Risk factors for breast cancer
Among the main risk factors for this disease, we find:
- Age: The risk of breast cancer increases with age. More than 75% of cases are diagnosed in women over 50 years of age.
- Family history: The risk is higher among women whose blood relatives developed this disease. If a first-degree relative (mother, sister, or daughter) has this disease, the woman’s risk almost doubles.
- Genetic mutations: The genes that most frequently cause breast cancer due to their mutation are BRCA1 and BRCA2. Normally these genes cause cells to make proteins that prevent abnormal growth; however, when they present the mutation, this mechanism fails, increasing the risk of this type of cancer by 80%.
- Early menstruation and late menopause: Having more menstrual cycles throughout life means increased exposure to estrogen, which increases the risk of breast cancer. Therefore, women who have had their first menstruation at an earlier age, before the age of 12, and/or menopause later, after the age of 55, are more likely to develop this disease.
- Hormonal therapy after menopause: This type of treatment used to reduce the symptoms of menopause, can be carried out with estrogens or with a combination of estrogens and progesterone, which increases the chances of hormone-sensitive breast cancer, especially if it is used for a period of more than 2 years.

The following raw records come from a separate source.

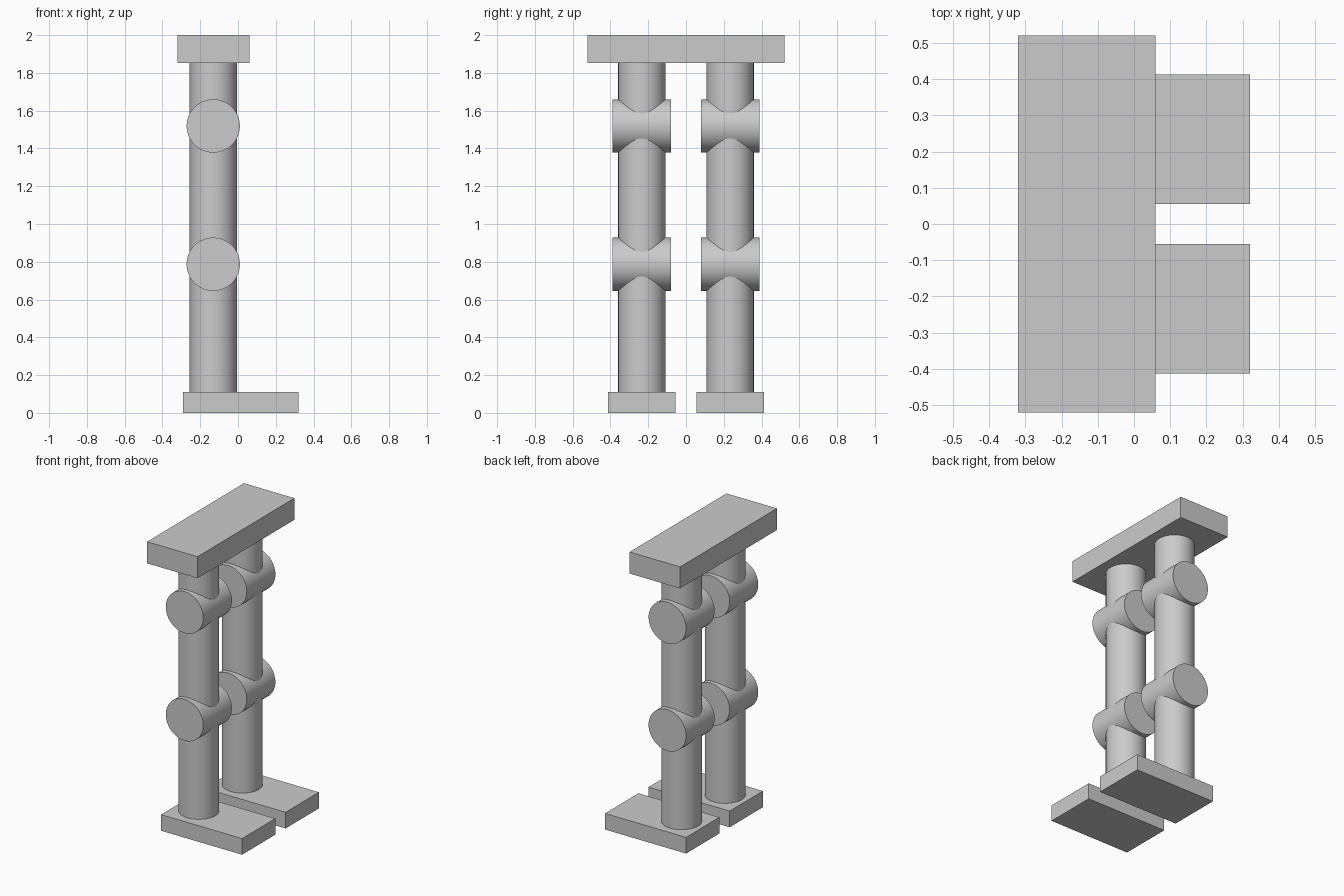
import bpy
from math import radians

cube = bpy.data.objects.get("Cube")
if cube:
    bpy.data.objects.remove(cube, do_unlink=True)

GREY = (0.6, 0.6, 0.6, 1.0)
grey = bpy.data.materials.new("plain grey")
grey.use_nodes = True
grey.diffuse_color = GREY
grey.node_tree.nodes["Principled BSDF"].inputs["Base Color"].default_value = GREY


def finish(name):
    obj = bpy.context.object
    obj.name = name
    obj.data.materials.append(grey)
    return obj


def box(name, low, high):
    centre = [(a + b) / 2 for a, b in zip(low, high)]
    bpy.ops.mesh.primitive_cube_add(size=1, location=centre)
    obj = finish(name)
    obj.scale = [b - a for a, b in zip(low, high)]
    bpy.ops.object.transform_apply(location=False, rotation=False, scale=True)


def cylinder(name, radius, depth, centre, tilt=0):
    bpy.ops.mesh.primitive_cylinder_add(
        vertices=64, radius=radius, depth=depth, location=centre,
        rotation=(radians(tilt), 0, 0))
    finish(name)
    bpy.ops.object.shade_smooth_by_angle(angle=radians(30))


LEG_X, LEG_Y = -0.131, 0.234
FOOT_TOP, HIP_BOTTOM = 0.11, 1.853

# Hip slab joining both legs
box("hip_plate", (-0.32, -0.521, HIP_BOTTOM), (0.06, 0.521, 2))

# Two identical legs: foot, shaft, and two crosswise joints
for side, sign in (("right", -1), ("left", 1)):
    y = sign * LEG_Y
    box(side + "_foot", (-0.29, y - 0.179, 0), (0.32, y + 0.179, FOOT_TOP))
    cylinder(side + "_leg_shaft", 0.125, HIP_BOTTOM - FOOT_TOP,
             (LEG_X, y, (HIP_BOTTOM + FOOT_TOP) / 2))
    for joint, z in (("knee", 0.787), ("hip", 1.519)):
        cylinder(side + "_" + joint + "_joint", 0.141, 0.308, (LEG_X, y, z), tilt=90)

- Breastfeeding and pregnancy: Women who have not had children have a higher risk of breast cancer. This risk decreases as you have more children. Regarding breastfeeding, it has been seen that breastfeeding reduces the risk of cancer for the mother and her child.
- Overweight and obesity: Being overweight poses a high risk, especially for postmenopausal women. A greater amount of fatty tissue implies a higher level of estrogen, which increases the risk of cancer.
- Alcohol and tobacco consumption: Alcohol can increase the levels of estrogen and other hormones associated with hormone-sensitive breast cancer, which are the majority. In addition, they also do it by damaging the DNA of cells. On the other hand, women who smoke or have smoked about 1 pack of cigarettes a day for 10 years have an increased risk of developing this type of cancer.
Tests to diagnose breast cancer
Diagnostic tests are:
- Medical checkups. Important to detect any abnormality in time and provide the best treatment option in a timely manner. Women should go to the mastologist for a physical evaluation from the age of 30 on an annual basis.
- Breast self-exam. Starting at age 20 must be done every month, 10 days after the start of the menstrual period.
- Breast ultrasound and mammography: The ultrasound should be performed from the age of 30 and the mammography from the age of 40 on an annual basis throughout life. This last test is the most reliable and accurate method for early detection of breast cancer.
Dr. Mauricio León
Head of The Mastology Unit at Clínica Ricardo Palma